> What you will do
Every line of the material is to be reproduced verbatim.

> Input data

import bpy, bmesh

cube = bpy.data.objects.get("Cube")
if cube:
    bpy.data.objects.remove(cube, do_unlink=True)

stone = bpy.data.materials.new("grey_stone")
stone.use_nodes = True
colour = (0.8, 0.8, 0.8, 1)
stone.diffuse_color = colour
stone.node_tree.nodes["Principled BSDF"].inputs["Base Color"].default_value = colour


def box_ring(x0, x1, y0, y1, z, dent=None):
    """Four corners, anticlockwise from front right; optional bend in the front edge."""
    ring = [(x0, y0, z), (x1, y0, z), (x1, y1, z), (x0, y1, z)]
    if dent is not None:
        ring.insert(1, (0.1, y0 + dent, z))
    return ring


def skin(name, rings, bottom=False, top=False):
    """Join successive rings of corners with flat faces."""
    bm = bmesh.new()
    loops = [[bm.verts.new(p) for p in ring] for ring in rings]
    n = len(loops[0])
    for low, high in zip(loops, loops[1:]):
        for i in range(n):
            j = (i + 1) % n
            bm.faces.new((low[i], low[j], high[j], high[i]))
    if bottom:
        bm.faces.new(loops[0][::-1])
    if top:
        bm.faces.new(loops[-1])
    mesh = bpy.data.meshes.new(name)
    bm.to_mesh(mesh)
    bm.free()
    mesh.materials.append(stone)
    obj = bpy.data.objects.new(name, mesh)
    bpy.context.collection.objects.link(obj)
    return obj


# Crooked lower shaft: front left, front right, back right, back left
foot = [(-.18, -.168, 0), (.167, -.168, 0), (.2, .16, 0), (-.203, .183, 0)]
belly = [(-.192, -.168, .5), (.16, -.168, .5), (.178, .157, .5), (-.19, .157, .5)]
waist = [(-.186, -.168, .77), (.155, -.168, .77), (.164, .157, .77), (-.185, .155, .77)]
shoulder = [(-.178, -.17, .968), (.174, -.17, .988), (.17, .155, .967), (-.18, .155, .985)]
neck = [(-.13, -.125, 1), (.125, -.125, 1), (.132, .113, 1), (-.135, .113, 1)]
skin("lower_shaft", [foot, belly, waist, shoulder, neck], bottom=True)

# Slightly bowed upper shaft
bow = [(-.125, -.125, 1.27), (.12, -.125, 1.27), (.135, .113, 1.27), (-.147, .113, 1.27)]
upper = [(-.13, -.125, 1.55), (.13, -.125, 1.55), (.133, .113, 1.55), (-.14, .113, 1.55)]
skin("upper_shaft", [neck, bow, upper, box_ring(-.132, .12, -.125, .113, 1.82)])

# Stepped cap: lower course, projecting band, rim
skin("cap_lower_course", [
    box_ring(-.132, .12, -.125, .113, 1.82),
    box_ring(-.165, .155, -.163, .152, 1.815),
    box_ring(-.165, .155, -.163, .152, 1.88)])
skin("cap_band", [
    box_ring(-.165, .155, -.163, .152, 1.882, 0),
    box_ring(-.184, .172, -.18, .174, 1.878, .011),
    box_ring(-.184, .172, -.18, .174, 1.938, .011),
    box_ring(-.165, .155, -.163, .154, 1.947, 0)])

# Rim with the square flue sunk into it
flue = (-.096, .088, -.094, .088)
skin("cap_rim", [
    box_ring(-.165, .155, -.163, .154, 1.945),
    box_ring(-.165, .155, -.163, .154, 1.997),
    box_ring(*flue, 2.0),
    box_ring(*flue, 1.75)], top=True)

> Exercise result
import bpy, bmesh

cube = bpy.data.objects.get("Cube")
if cube:
    bpy.data.objects.remove(cube, do_unlink=True)

stone = bpy.data.materials.new("grey_stone")
stone.use_nodes = True
colour = (0.8, 0.8, 0.8, 1)
stone.diffuse_color = colour
stone.node_tree.nodes["Principled BSDF"].inputs["Base Color"].default_value = colour


def box_ring(x0, x1, y0, y1, z, dent=None):
    """Four corners, anticlockwise from front right; optional bend in the front edge."""
    ring = [(x0, y0, z), (x1, y0, z), (x1, y1, z), (x0, y1, z)]
    if dent is not None:
        ring.insert(1, (0.1, y0 + dent, z))
    return ring


def skin(name, rings, bottom=False, top=False):
    """Join successive rings of corners with flat faces."""
    bm = bmesh.new()
    loops = [[bm.verts.new(p) for p in ring] for ring in rings]
    n = len(loops[0])
    for low, high in zip(loops, loops[1:]):
        for i in range(n):
            j = (i + 1) % n
            bm.faces.new((low[i], low[j], high[j], high[i]))
    if bottom:
        bm.faces.new(loops[0][::-1])
    if top:
        bm.faces.new(loops[-1])
    mesh = bpy.data.meshes.new(name)
    bm.to_mesh(mesh)
    bm.free()
    mesh.materials.append(stone)
    obj = bpy.data.objects.new(name, mesh)
    bpy.context.collection.objects.link(obj)
    return obj


# Crooked lower shaft: front left, front right, back right, back left
foot = [(-.18, -.168, 0), (.167, -.168, 0), (.2, .16, 0), (-.203, .183, 0)]
belly = [(-.192, -.168, .5), (.16, -.168, .5), (.178, .157, .5), (-.19, .157, .5)]
waist = [(-.186, -.168, .77), (.155, -.168, .77), (.164, .157, .77), (-.185, .155, .77)]
shoulder = [(-.178, -.17, .968), (.174, -.17, .988), (.17, .155, .967), (-.18, .155, .985)]
neck = [(-.13, -.125, 1), (.125, -.125, 1), (.132, .113, 1), (-.135, .113, 1)]
skin("lower_shaft", [foot, belly, waist, shoulder, neck], bottom=True)

# Slightly bowed upper shaft
bow = [(-.125, -.125, 1.27), (.12, -.125, 1.27), (.135, .113, 1.27), (-.147, .113, 1.27)]
upper = [(-.13, -.125, 1.55), (.13, -.125, 1.55), (.133, .113, 1.55), (-.14, .113, 1.55)]
skin("upper_shaft", [neck, bow, upper, box_ring(-.132, .12, -.125, .113, 1.82)])

# Stepped cap: lower course, projecting band, rim
skin("cap_lower_course", [
    box_ring(-.132, .12, -.125, .113, 1.82),
    box_ring(-.165, .155, -.163, .152, 1.815),
    box_ring(-.165, .155, -.163, .152, 1.88)])
skin("cap_band", [
    box_ring(-.165, .155, -.163, .152, 1.882, 0),
    box_ring(-.184, .172, -.18, .174, 1.878, .011),
    box_ring(-.184, .172, -.18, .174, 1.938, .011),
    box_ring(-.165, .155, -.163, .154, 1.947, 0)])

# Rim with the square flue sunk into it
flue = (-.096, .088, -.094, .088)
skin("cap_rim", [
    box_ring(-.165, .155, -.163, .154, 1.945),
    box_ring(-.165, .155, -.163, .154, 1.997),
    box_ring(*flue, 2.0),
    box_ring(*flue, 1.75)], top=True)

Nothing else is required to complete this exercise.